To Create a More Perfect Union: A reflective, public conversation concerning the healing of our wounded American historical experience and our possible capacity to be midwives in the birth of a new nation.
An opportunity for Friends to move toward living out a deeper faith and a richer future, based on a more honest encounter with the history of settlement, displacement, slavery, and racial supremacy we have helped to create in our land. This democratic dialogue will be lead by Dr. Vincent Harding, Professor Emeritus of Religion and Human Transformation at the Iliff School of Theology in Denver, and his brother/colleague, Dr. George "Tink" Tinker, member of the Osage Nation and Professor of Native American Cultures and Religious Traditions at Iliff. It is their intention that the conversation will be based on hope rather than on guilt. They recommend that Friends also participate, if possible, in the exercise, "This Land Was Your Land: Seeking Right Relationship with America's Native Peoples," on Tuesday or Thursday afternoon.
Vincent Harding has spent his life in service to the intersection of faith and justice. He is a civil rights activist, primary author of Martin Luther King’s “Beyond Vietnam” speech; Professor Emeritus of Religion and Social Transformation at Iliff School of Theology in Denver; and author of many books, including Martin Luther King: The Inconvenient Hero.
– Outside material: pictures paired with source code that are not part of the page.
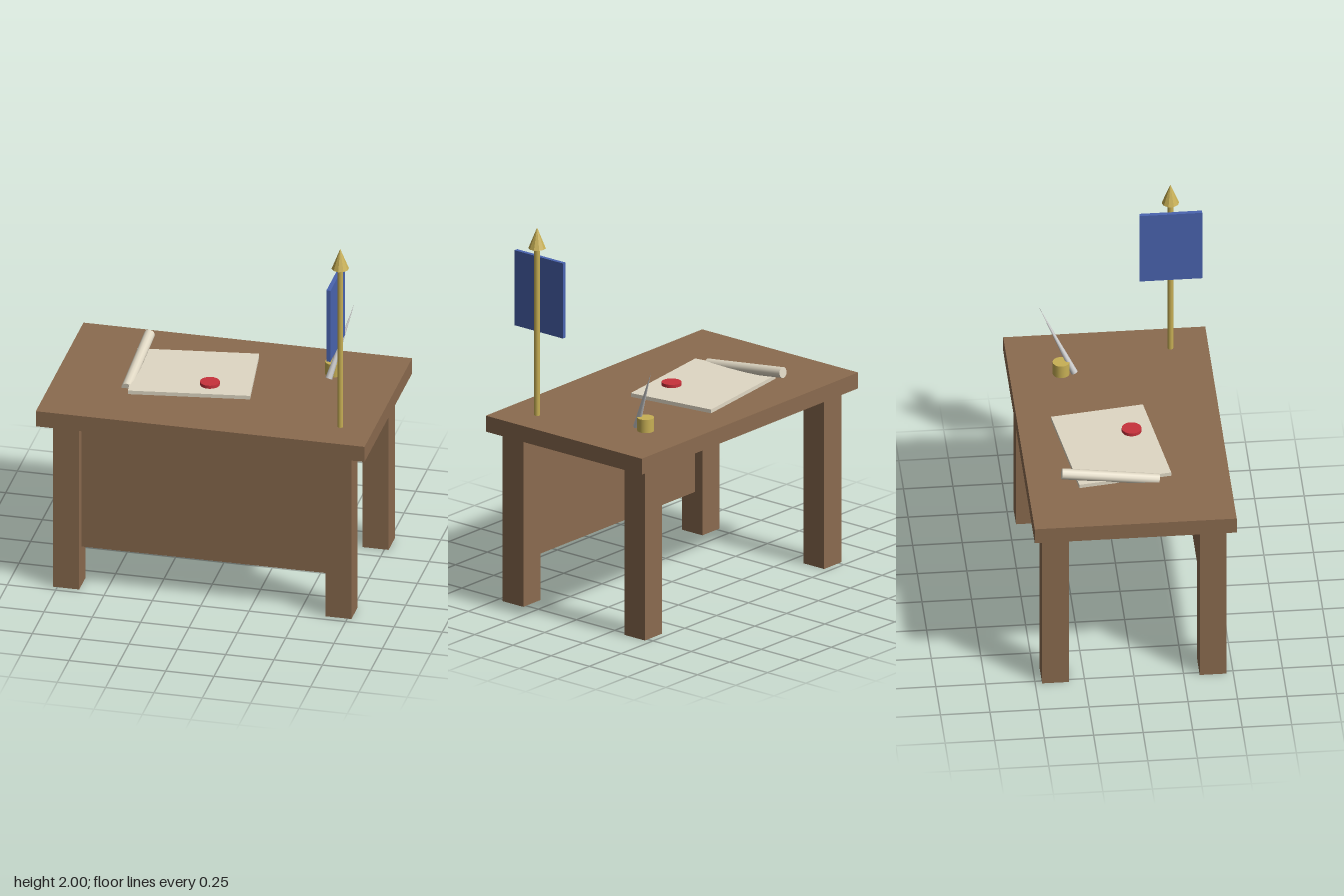
import * as THREE from 'three';

const paint = (color, flatShading = false) => new THREE.MeshStandardMaterial({ color, flatShading });

export function createModel() {
  const model = new THREE.Group();
  model.name = 'writingDesk';
  const wood = paint(0x8b6b4f);
  const parchment = paint(0xe0d8c4);
  const brass = paint(0xc8b055);
  const facetedBrass = paint(0xc8b055, true);
  const wax = paint(0xc8323c);
  const cloth = paint(0x4a64b0);
  const feather = paint(0xcccccc);

  const add = (name, geometry, material, x, y, z) => {
    const mesh = new THREE.Mesh(geometry, material);
    mesh.name = name;
    mesh.position.set(x, y, z);
    model.add(mesh);
    return mesh;
  };
  const box = (name, material, w, h, d, x, y, z) =>
    add(name, new THREE.BoxGeometry(w, h, d), material, x, y, z);
  const rod = (name, material, r, h, sides, x, y, z) =>
    add(name, new THREE.CylinderGeometry(r, r, h, sides), material, x, y, z);

  // Desk: top, four legs and the front panel set between the front legs
  box('tableTop', wood, 1.7, 0.085, 1.02, 0, 0.9575, 0);
  for (const sx of [1, -1]) {
    for (const sz of [1, -1]) {
      const name = (sz > 0 ? 'front' : 'back') + (sx > 0 ? 'Left' : 'Right') + 'Leg';
      box(name, wood, 0.135, 0.915, 0.135, sx * 0.704, 0.4575, sz * 0.398);
    }
  }
  box('frontPanel', wood, 1.29, 0.68, 0.04, 0, 0.56, 0.4);

  // Sheet turned on the desk, with a wax seal
  box('sheet', parchment, 0.617, 0.02, 0.475, -0.172, 1.011, -0.061).rotation.y = 0.14;
  rod('waxSeal', wax, 0.05, 0.022, 24, -0.06, 1.027, 0.053);

  // Rolled scroll, its front end resting lower than its back end
  rod('scroll', parchment, 0.028, 0.495, 12, -0.467, 1.032, -0.092).rotation.x = Math.PI / 2 + 0.13;

  // Inkwell and leaning quill
  rod('inkwell', brass, 0.043, 0.07, 20, 0.507, 1.035, -0.25);
  const foot = new THREE.Vector3(0.498, 1.005, -0.183);
  const tip = new THREE.Vector3(0.59, 1.357, -0.355);
  const lean = tip.clone().sub(foot);
  const middle = foot.clone().add(tip).multiplyScalar(0.5);
  const quill = add('quill', new THREE.ConeGeometry(0.018, lean.length(), 8), feather, ...middle);
  quill.quaternion.setFromUnitVectors(new THREE.Vector3(0, 1, 0), lean.normalize());

  // Standing banner: pole, finial and cloth
  rod('bannerPole', brass, 0.015, 0.9, 10, 0.678, 1.45, 0.318);
  add('finial', new THREE.ConeGeometry(0.044, 0.11, 10), facetedBrass, 0.678, 1.945, 0.318);
  box('banner', cloth, 0.021, 0.4, 0.316, 0.655, 1.64, 0.318);

  return model;
}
He looks forward to spending most of the week at the Gathering, and we look forward to his message for us.
Vincent Harding was very involved with Martin Luther King, Jr., as a friend and colleague. He also served as an elder brother and advisor to many of the members of SNCC (The Student Non-violent Coordination Committee). His social activism has deep spiritual roots in the Mennonite tradition and the Black church. Harding has been one of the chroniclers of the civil rights movement as a participant, an historian, and social observer. He and his late wife Rosemarie were senior consultants to the "Eyes on the Prize" documentary film project.
In 1997, the Hardings founded the Veterans of Hope Project, at the Center for the Study of Religion and Democratic Renewal. The project is an interdisciplinary initiative on spiritual, cultural, and participatory democracy at the Iliff School of Theology. The primary mission of the Veterans of Hope Project is to encourage a healing, centered, intergenerational approach to social justice activism that recognizes the interconnectedness of spirit, creativity, and citizenship. The Hardings began their work in the Mennonite Church in Chicago, Illinois in the late 1950s and moved to Atlanta, Georgia in 1961 to join with Martin Luther King, Jr. and others as reconcilers and nonviolent trainers in the Southern Freedom Movement. Dr. Harding was the first director of the Martin Luther King, Jr. Memorial Center in Atlanta and served as director and chairperson of The Institute of the Black World. In ensuing years, the Hardings served as scholars, advisors and encouragers for a wide variety of movements, organizations and individuals working for compassionate social change in the United States and internationally.
Dr. Vincent Harding is currently Professor Emeritus of Religion and Social Transformation at the Iliff School of Theology in Denver, Colorado, and visiting Distinguished Professor, African-American Religion, Drew University. Before Illiff, Vincent Harding taught at Pendle Hill Study Center, University of Pennsylvania, Temple University and Spelman College.
Dr. Harding is the author of many books including: Martin Luther King: The Inconvenient Hero; There Is a River: The Black Struggle for Freedom in America; A Certain Magnificence: Lyman Beecher and the Transformation of American Protestantism, 1775-1863; Hope and History: Why We Must Share the Story of the Movement. He also co-edited, The Eyes on the Prize Civil Rights Reader: Documents, Speeches, and Firsthand Accounts from the Black Freedom Struggle.